But the Welsh Government had called for measures including increasing welfare benefits, a windfall tax on big energy companies, and introducing a low income energy tariff to better target support to lower-income households.
Despite the OBR almost doubling its inflation forecast to 7.4% from 4% for this year, the Chancellor limited the uplift in benefits to just 3.1% – after a below inflation increase of 0.5% last year.
Rebecca Evans, Minister for Finance and Local Government, said: “People will be right to feel let down by today’s threadbare statement. Bills are rising rapidly and disposable income is falling, but there is not enough in today’s statement that recognises the struggle many are facing.

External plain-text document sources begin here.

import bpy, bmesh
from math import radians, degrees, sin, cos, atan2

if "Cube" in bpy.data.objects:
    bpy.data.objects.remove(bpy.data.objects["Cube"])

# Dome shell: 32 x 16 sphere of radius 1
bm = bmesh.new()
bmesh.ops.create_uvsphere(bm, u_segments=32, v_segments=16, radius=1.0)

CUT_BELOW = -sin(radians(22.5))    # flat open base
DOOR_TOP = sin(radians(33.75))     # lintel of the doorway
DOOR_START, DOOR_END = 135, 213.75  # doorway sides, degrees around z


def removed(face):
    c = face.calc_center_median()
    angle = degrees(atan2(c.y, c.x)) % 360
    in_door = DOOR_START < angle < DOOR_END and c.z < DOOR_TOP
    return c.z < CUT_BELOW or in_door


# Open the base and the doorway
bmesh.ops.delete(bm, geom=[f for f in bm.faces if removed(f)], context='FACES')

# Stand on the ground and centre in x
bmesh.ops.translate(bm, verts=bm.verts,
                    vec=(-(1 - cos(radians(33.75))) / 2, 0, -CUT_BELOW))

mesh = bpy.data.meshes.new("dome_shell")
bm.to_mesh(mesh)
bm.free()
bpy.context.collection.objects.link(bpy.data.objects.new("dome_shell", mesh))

“It’s an ideological, regressive statement from the Chancellor that lacks practical measures to help those who need help the most – there is nothing for those who cannot work and those on lower incomes.
“The UK Government has squandered the opportunity to provide meaningful support. It exposes an out-of-touch Chancellor and exacerbates the fairness gap running through Westminster’s lacklustre approach to the cost of living crisis.”

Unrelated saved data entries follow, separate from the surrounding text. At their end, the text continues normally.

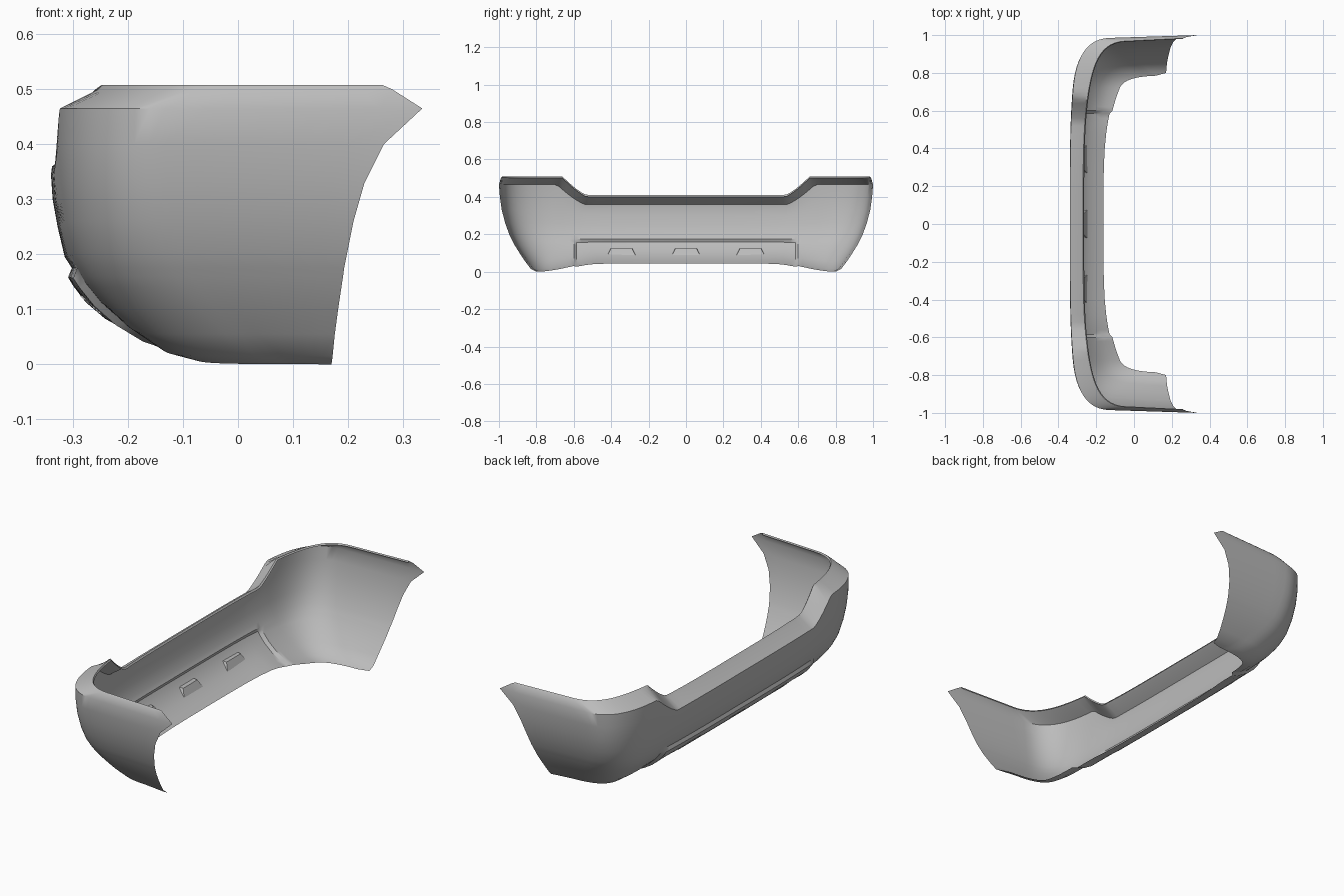
import bpy
import math
from mathutils import Vector
from mathutils.geometry import interpolate_bezier

cube = bpy.data.objects.get("Cube")
if cube:
    bpy.data.objects.remove(cube, do_unlink=True)

grey = bpy.data.materials.new("plain grey")
grey.use_nodes = True
grey.diffuse_color = (0.5, 0.5, 0.5, 1)
grey.node_tree.nodes["Principled BSDF"].inputs["Base Color"].default_value = (0.5, 0.5, 0.5, 1)

CORNER_Y = 0.72      # where the rear face starts to turn the corner
PANEL_Y = 0.585      # half width of the raised lower panel
PANEL_ROWS = 6       # section rows covered by the panel

# Section rows, bottom to top:
# centre z, centre x, corner x, side z, side y, end x
ROWS = [
    (.050, -.150, -.075, .000, .80, .170),
    (.065, -.185, -.130, .015, .83, .172),
    (.090, -.230, -.185, .055, .86, .176),
    (.120, -.265, -.230, .100, .89, .182),
    (.150, -.288, -.262, .140, .915, .188),
    (.165, -.297, -.275, .160, .925, .191),
    (.175, -.302, -.282, .175, .933, .193),
    (.195, -.315, -.295, .200, .945, .198),
    (.250, -.328, -.310, .260, .967, .210),
    (.300, -.337, -.320, .330, .985, .230),
    (.345, -.340, -.324, .400, .995, .265),
    (.360, -.338, -.322, .465, 1.0, .335),
    (.400, -.280, -.250, .500, .99, .280),
    (.410, -.270, -.238, .508, .983, .262),
    (.400, -.264, -.233, .500, .980, .260),
]
REAR_Y = [0, .15, .3, .4, .48, .52, .54, .56, PANEL_Y, .6, .62, .64, .66, .68, .7]


def ramp(a, b, v):
    return min(1, max(0, (v - a) / (b - a)))


def smooth(t):
    return t * t * (3 - 2 * t)


def row_points(index, row):
    """Half of one section line: rear face, rounded corner, side wing."""
    zc, xc, xa, zs, ys, xe = row
    plan = [(xc + (xa - xc) * (y / CORNER_Y) ** 4, y) for y in REAR_Y]

    slope = 4 * (xa - xc) / CORNER_Y
    x3, y3 = xa + .19, ys - .015
    d = .6 * (y3 - CORNER_Y)
    arc = interpolate_bezier(
        Vector((xa, CORNER_Y, 0)), Vector((xa + slope * d, CORNER_Y + d, 0)),
        Vector((x3 - .12, y3 - .004, 0)), Vector((x3, y3, 0)), 13)
    plan += [(p.x, p.y) for p in arc]
    for i in range(1, 7):
        t = i / 6
        plan.append((x3 + (xe - x3) * t, y3 + (ys - y3) * t))

    points = []
    for x, y in plan:
        if index < 9:
            blend = smooth(ramp(.45, .8, y))
        elif index < 12:
            blend = ramp(.54, .69, y) ** 1.3
        else:
            blend = ramp(.53, .66, y) ** 1.3
        z = zc + (zs - zc) * blend
        if index < PANEL_ROWS and y <= PANEL_Y:
            x, z = x - .012, z - .007
        points.append((x, y, z))
    return points


def make_object(name, verts, faces):
    mesh = bpy.data.meshes.new(name)
    mesh.from_pydata(verts, [], faces)
    mesh.materials.append(grey)
    obj = bpy.data.objects.new(name, mesh)
    bpy.context.collection.objects.link(obj)
    return obj


# Bumper shell: one half lofted, the other mirrored
lines = [row_points(i, r) for i, r in enumerate(ROWS)]
n = len(lines[0])
verts = [p for line in lines for p in line]
faces = [(k * n + j, (k + 1) * n + j, (k + 1) * n + j + 1, k * n + j + 1)
         for k in range(len(lines) - 1) for j in range(n - 1)]
shell = make_object("bumper_shell", verts, faces)
mirror = shell.modifiers.new("mirror", 'MIRROR')
mirror.use_axis = (False, True, False)
mirror.use_clip = True
bpy.context.view_layer.objects.active = shell
shell.select_set(True)
bpy.ops.object.modifier_apply(modifier="mirror")
bpy.ops.object.shade_smooth_by_angle(angle=math.radians(38))

# Small wedge-shaped sockets on the inner face of the lower panel
for side, y in (("right", -.345), ("middle", 0), ("left", .345)):
    v = []
    for s in (-1, 1):
        v += [(-.288, y + s * .058, .125),
              (-.266, y + s * .056, .123),
              (-.247, y + s * .075, .088)]
    make_object(side + "_socket", v,
                [(0, 1, 4, 3), (1, 2, 5, 4), (0, 2, 1), (3, 4, 5)])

Wales First Minister Mark Drakeford added: “This Spring Statement lets down people already struggling with the rising cost of living. Bills are rising rapidly and disposable income is falling. UK Government has wasted the opportunity to provide meaningful support and practical measures to help those who need it the most.”
But the UK Government’s Secretary of State for Wales Simon Hart said the announcement “tackles the huge challenges facing Wales and the rest of the UK, with a package of support to ease the pressures everyone is experiencing around the rising cost of living”.
“The war in Ukraine has now brought new challenges, but today’s measures show that we are continuing to build a stronger and more secure economy for the whole of the United Kingdom.”
The Welsh Liberal Democrats accused Welsh Conservative MPs and MSs of “utterly failing” to make their voices heard in government.
Welsh Liberal Democrat Leader Jane Dodds MS said the announcement contained nothing of significance to help people in rural areas deal with the cost of living crisis, particularly the “extortionate costs” of heating faced by those living in rural Wales.
“Today the Chancellor has given rural regions nothing to help them cope with the crisis my residents are facing in being able to heat their homes,” she said.
“Welsh Conservative MPs are clearly failing to influence the Chancellor despite almost exclusively representing rural parts of Wales.
“The cut to fuel duty is welcome, but only will take between £2-£3 off filling your car. It alone does not rise to the occasion. What we would have liked to have seen was the rural fuel duty relief scheme expanded to parts of Wales like Ceredigion, Powys and Gwynedd. We have been calling for this since 2015, but have been blocked by the Conservatives at every point.
“More importantly, the Chancellor has refused to introduce a windfall tax on oil and gas companies that we would want to use to double and expand the warm homes discount. Oil and gas companies are making record-breaking profits while the rest of us are suffering.
“This is especially true in Mid & West Wales where in some counties up to 23% of households live in fuel poverty.
“Finally, the Chancellor made no announcement to protect those reliant on heating oil and LPG. With large numbers of households across rural Wales off the national gas grid, the bare minimum the Government could have announced was a plan to include oil and LPG into the energy price cap or to implement an automatic fuel duty rebate if the price of heating oil reaches over certain levels.
“This spring statement has made it abundantly clear that Welsh Conservative MPs are failing to make their rural constituents’ voices heard in an increasingly London and southeast centric Government.”
Support our Nation today
For the price of a cup of coffee a month you can help us create an independent, not-for-profit, national news service for the people of Wales, by the people of Wales.